(Data entries)
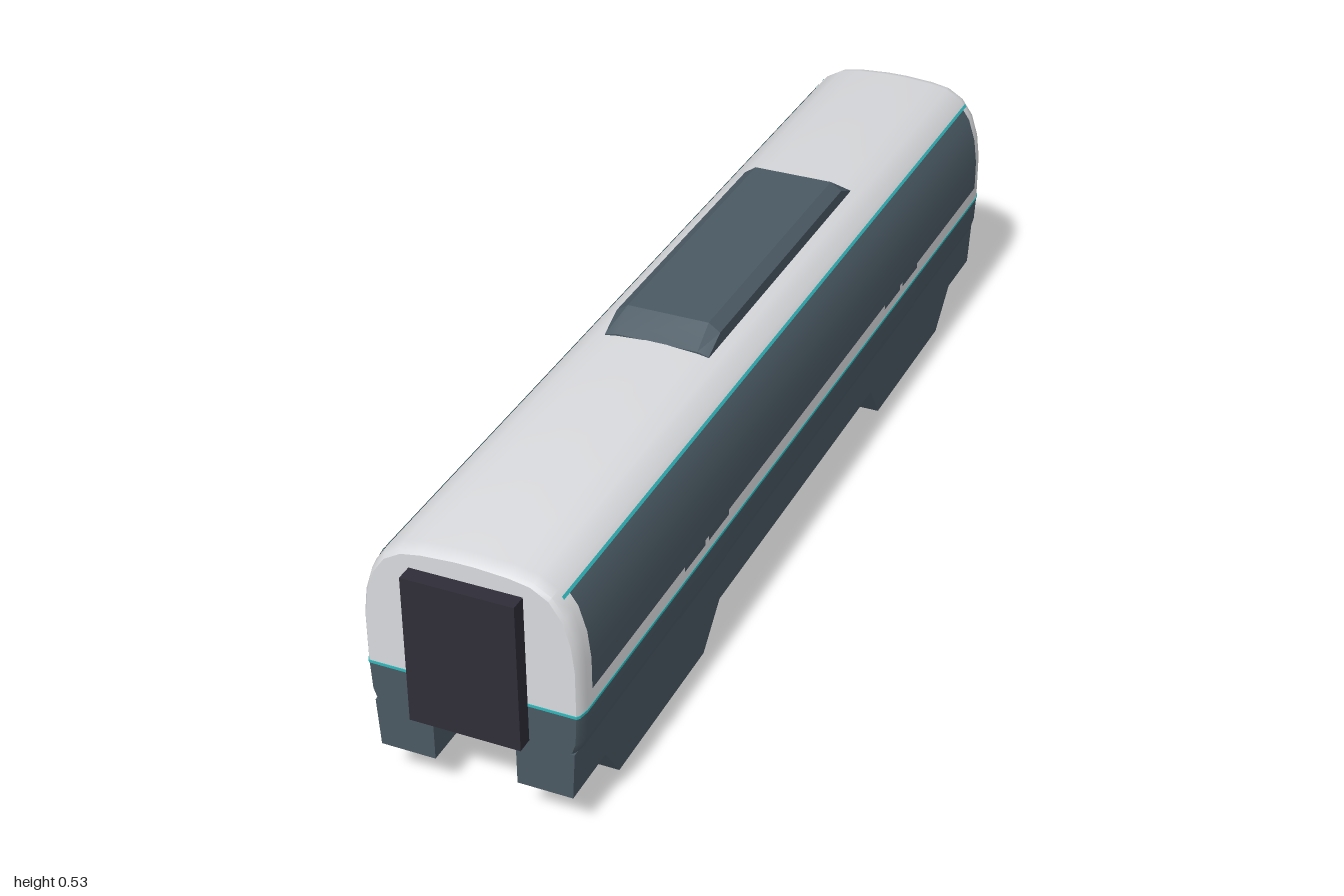
import * as THREE from 'three';
import { toCreasedNormals } from 'three/addons/utils/BufferGeometryUtils.js';

const material = (name, color) => Object.assign(new THREE.MeshStandardMaterial({ color }), { name });

// right half of the body cross-section, bottom to top
const lowerHalf = [[0.145, 0.155], [0.168, 0.159], [0.183, 0.17], [0.19, 0.19], [0.193, 0.245]];
const upperHalf = [[0.193, 0.245], [0.193, 0.34], [0.187, 0.39], [0.173, 0.435], [0.15, 0.468],
  [0.118, 0.487], [0.08, 0.494], [0.02, 0.498]];
const profile = [...lowerHalf, ...upperHalf.slice(1)];

const mirrored = half => [...half, ...half.map(([x, y]) => [-x, y]).reverse()];

// rings run front to back as [z, x scale, y scale]; y scales about baseY
function loft(section, rings, baseY, crease) {
  const n = section.length, pos = [], idx = [];
  for (const [z, sx, sy] of rings)
    for (const [x, y] of section) pos.push(x * sx, baseY + (y - baseY) * sy, z);
  for (let i = 0; i < rings.length - 1; i++)
    for (let j = 0; j < n; j++) {
      const a = i * n + j, b = i * n + (j + 1) % n;
      idx.push(a, a + n, b, b, a + n, b + n);
    }
  const last = (rings.length - 1) * n;
  for (let j = 1; j < n - 1; j++) {
    idx.push(0, j, j + 1);
    idx.push(last, last + j + 1, last + j);
  }
  const g = new THREE.BufferGeometry();
  g.setAttribute('position', new THREE.Float32BufferAttribute(pos, 3));
  g.setIndex(idx);
  return toCreasedNormals(g, crease);
}

// body half-width at a given height
function widthAt(y) {
  for (let i = 1; i < profile.length; i++) {
    const [x0, y0] = profile[i - 1], [x1, y1] = profile[i];
    if (y <= y1) return x0 + (x1 - x0) * (y - y0) / (y1 - y0);
  }
  return 0;
}

// thin strip that follows the +x side of the body
function sideStrip(y0, y1, z0, z1, offset) {
  const ys = [y0, ...profile.map(p => p[1]).filter(y => y > y0 + 1e-4 && y < y1 - 1e-4), y1];
  const pos = [], idx = [];
  ys.forEach((y, i) => {
    const x = widthAt(y) + offset;
    pos.push(x, y, z1, x, y, z0);
    if (i) {
      const a = 2 * i - 2;
      idx.push(a, a + 1, a + 2, a + 2, a + 1, a + 3);
    }
  });
  const g = new THREE.BufferGeometry();
  g.setAttribute('position', new THREE.Float32BufferAttribute(pos, 3));
  g.setIndex(idx);
  return toCreasedNormals(g, 0.6);
}

// side skirt with two deep running-gear covers and a sloping outer face
function skirtGeometry() {
  const half = [[0.97, 0.17], [0.97, 0.08], [0.85, 0.08], [0.79, 0], [0.44, 0], [0.38, 0.08]];
  const pts = [...half, ...half.map(([z, y]) => [-z, y]).reverse()];
  const shape = new THREE.Shape(pts.map(([z, y]) => new THREE.Vector2(z, y)));
  const g = new THREE.ExtrudeGeometry(shape, { depth: 0.1, bevelEnabled: false });
  g.rotateY(Math.PI / 2).translate(0.075, 0, 0);
  const p = g.attributes.position;
  for (let i = 0; i < p.count; i++)
    if (p.getX(i) > 0.1) p.setX(i, 0.17 + 0.06 * p.getY(i));
  g.computeVertexNormals();
  return g;
}

export function createModel() {
  const white = material('white paint', 0xd8d9dc);
  const slate = material('slate paint', 0x4a5963);
  const dark = material('dark rubber', 0x2f2d37);
  const teal = material('teal trim', 0x2fb8bc);
  slate.side = teal.side = THREE.DoubleSide;

  const model = new THREE.Group();
  model.name = 'railCar';
  const add = (name, geometry, mat, parent = model) => {
    const m = new THREE.Mesh(geometry, mat);
    m.name = name;
    parent.add(m);
    return m;
  };

  // body shell with rounded ends
  const front = [[0.97, 0.96, 0.96], [0.964, 0.982, 0.982], [0.945, 1, 1]];
  const rings = [...front, ...front.map(([z, a, b]) => [-z, a, b]).reverse()];
  add('lowerBody', loft(mirrored(lowerHalf), rings, 0.245, 0.6), slate);
  add('upperBody', loft(mirrored(upperHalf), rings, 0.245, 0.6), white);

  // waist stripe running all the way round
  const beltRings = rings.map(([z, s]) => [z + Math.sign(z) * 0.001, s, 1]);
  add('waistStripe', loft(mirrored([[0.194, 0.244], [0.194, 0.249]]), beltRings, 0.245, 0.4), teal);

  // both sides are the same, turned half round
  for (const side of [0, 1]) {
    const group = new THREE.Group();
    group.name = side ? 'rightSide' : 'leftSide';
    group.rotation.y = side * Math.PI;
    model.add(group);
    add('windowBand', sideStrip(0.28, 0.455, -0.93, 0.93, 0.002), slate, group);
    add('windowTrim', sideStrip(0.455, 0.46, -0.95, 0.95, 0.002), teal, group);
    add('skirt', skirtGeometry(), slate, group);
    for (const z of [-0.48, 0.48]) {
      add('doorPanel', sideStrip(0.172, 0.243, z - 0.1, z + 0.1, 0.002), slate, group);
      for (const dz of [-0.05, 0.05])
        add('doorGlass', sideStrip(0.27, 0.281, z + dz - 0.043, z + dz + 0.043, 0.002), slate, group);
    }
  }

  // gangways at both ends
  for (const s of [1, -1])
    add(s > 0 ? 'frontGangway' : 'backGangway',
      new THREE.BoxGeometry(0.2, 0.28, 0.04).translate(0, 0.315, s * 0.98), dark);

  // floor plate and centre beam
  add('floorPlate', new THREE.BoxGeometry(0.28, 0.012, 1.92).translate(0, 0.154, 0), slate);
  add('centreBeam', new THREE.BoxGeometry(0.086, 0.03, 1.9).translate(0, 0.145, 0), dark);

  // roof unit with chamfered edges and sloping ends
  const unit = mirrored([[0.1, 0.48], [0.1, 0.515], [0.078, 0.53]]);
  add('roofUnit', loft(unit, [[0.255, 1, 0.35], [0.205, 1, 1], [-0.38, 1, 1], [-0.43, 1, 0.35]], 0.48, 0.3), slate);

  return model;
}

▶ [Work order] All that should be written out is the stretch of lines above between the one holding "const beltRings = rings.map(([z, s])" and the one holding "model.add(group);", inclusive, exactly as given.

▶ [Final answer]
  const beltRings = rings.map(([z, s]) => [z + Math.sign(z) * 0.001, s, 1]);
  add('waistStripe', loft(mirrored([[0.194, 0.244], [0.194, 0.249]]), beltRings, 0.245, 0.4), teal);

  // both sides are the same, turned half round
  for (const side of [0, 1]) {
    const group = new THREE.Group();
    group.name = side ? 'rightSide' : 'leftSide';
    group.rotation.y = side * Math.PI;
    model.add(group);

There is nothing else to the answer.